■ ACTIVITY: Lines to be reproduced exactly: the one that holds "bm.faces.new((a[k], a[j], b[j], b[k]))" and all those after it through the end of the data. Include no others.

■ DATASET ENTRIES:

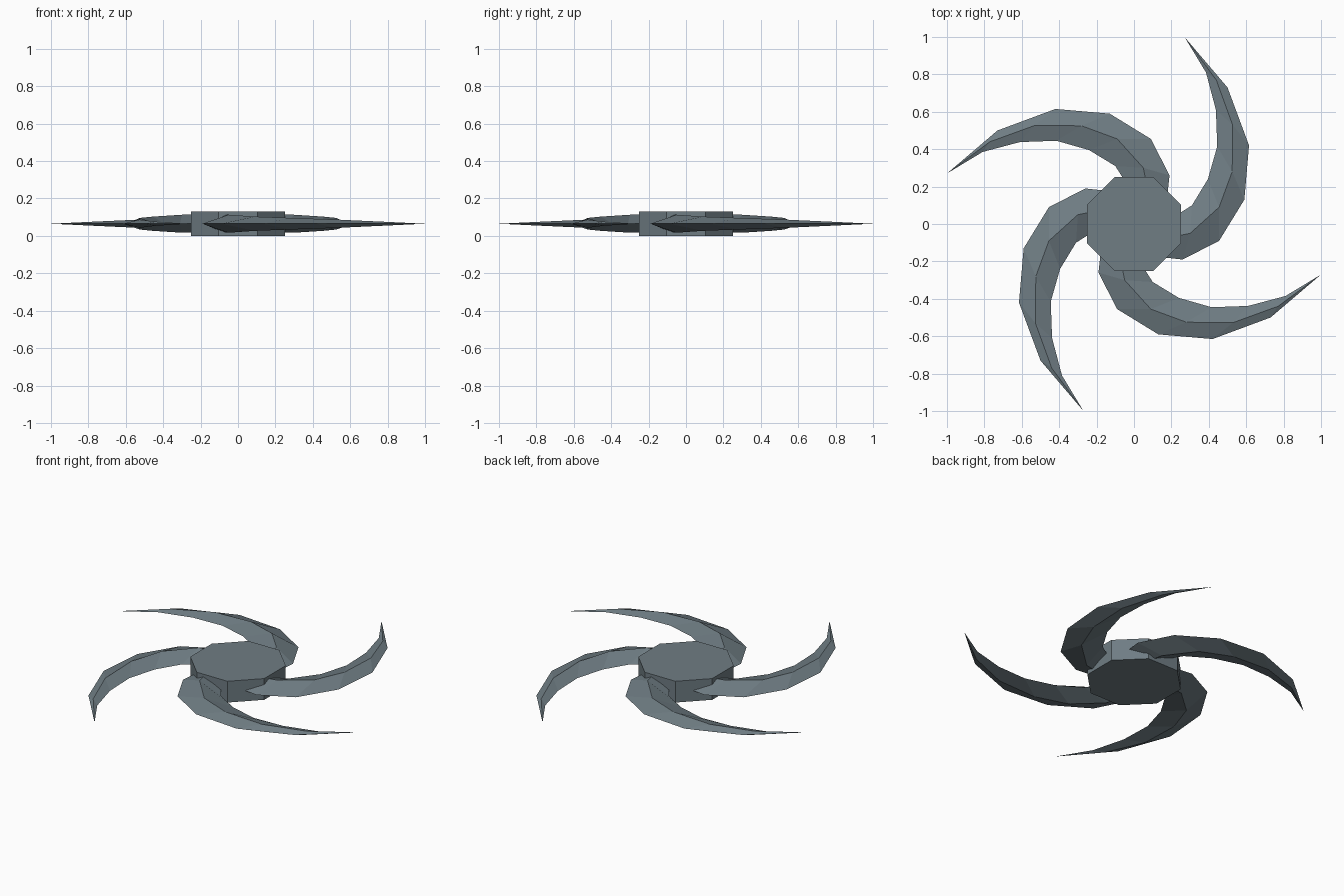
import bpy, bmesh, math
from mathutils import Matrix

if "Cube" in bpy.data.objects:
    bpy.data.objects.remove(bpy.data.objects["Cube"])

steel = bpy.data.materials.new("slate_steel")
steel.diffuse_color = (0.16, 0.205, 0.23, 1)
steel.use_nodes = True
steel.node_tree.nodes["Principled BSDF"].inputs["Base Color"].default_value = steel.diffuse_color

MID, H = 0.065, 0.13


def finish(bm, name):
    bmesh.ops.recalc_face_normals(bm, faces=bm.faces)
    me = bpy.data.meshes.new(name)
    bm.to_mesh(me)
    bm.free()
    me.materials.append(steel)
    ob = bpy.data.objects.new(name, me)
    bpy.context.collection.objects.link(ob)
    return ob


# Octagonal hub
bm = bmesh.new()
r = 0.25 / math.cos(math.pi / 8)
bmesh.ops.create_cone(bm, cap_ends=True, segments=8, radius1=r, radius2=r, depth=H,
                      matrix=Matrix.Translation((0, 0, MID)) @ Matrix.Rotation(math.pi / 8, 4, 'Z'))
finish(bm, "hub")

# Curved blade stations: outer edge, ridge, inner edge, half thickness
stations = [
    ((-0.18, -0.17), (-0.07, -0.20), (0.03, -0.20), 0.048),
    ((-0.19, -0.26), (-0.05, -0.30), (0.10, -0.31), 0.048),
    ((-0.09, -0.455), (0.09, -0.455), (0.24, -0.395), 0.038),
    ((0.13, -0.59), (0.28, -0.525), (0.415, -0.445), 0.031),
    ((0.42, -0.615), (0.53, -0.527), (0.61, -0.438), 0.022),
    ((0.73, -0.50), (0.77, -0.44), (0.81, -0.385), 0.011),
]
TIP = (1.0, -0.27, MID)

for i in range(4):
    bm = bmesh.new()
    rings = []
    for o, m, n, h in stations:
        rings.append([bm.verts.new(p) for p in (
            (*o, MID), (*m, MID + h), (*n, MID), (*m, MID - h))])
    bm.faces.new(rings[0])
    for a, b in zip(rings, rings[1:]):
        for k in range(4):
            j = (k + 1) % 4
            bm.faces.new((a[k], a[j], b[j], b[k]))
    tip = bm.verts.new(TIP)
    for k in range(4):
        bm.faces.new((rings[-1][k], rings[-1][(k + 1) % 4], tip))
    bmesh.ops.rotate(bm, verts=bm.verts, cent=(0, 0, 0),
                     matrix=Matrix.Rotation(i * math.pi / 2, 3, 'Z'))
    finish(bm, f"blade_{i + 1}")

■ SOLUTION:
            bm.faces.new((a[k], a[j], b[j], b[k]))
    tip = bm.verts.new(TIP)
    for k in range(4):
        bm.faces.new((rings[-1][k], rings[-1][(k + 1) % 4], tip))
    bmesh.ops.rotate(bm, verts=bm.verts, cent=(0, 0, 0),
                     matrix=Matrix.Rotation(i * math.pi / 2, 3, 'Z'))
    finish(bm, f"blade_{i + 1}")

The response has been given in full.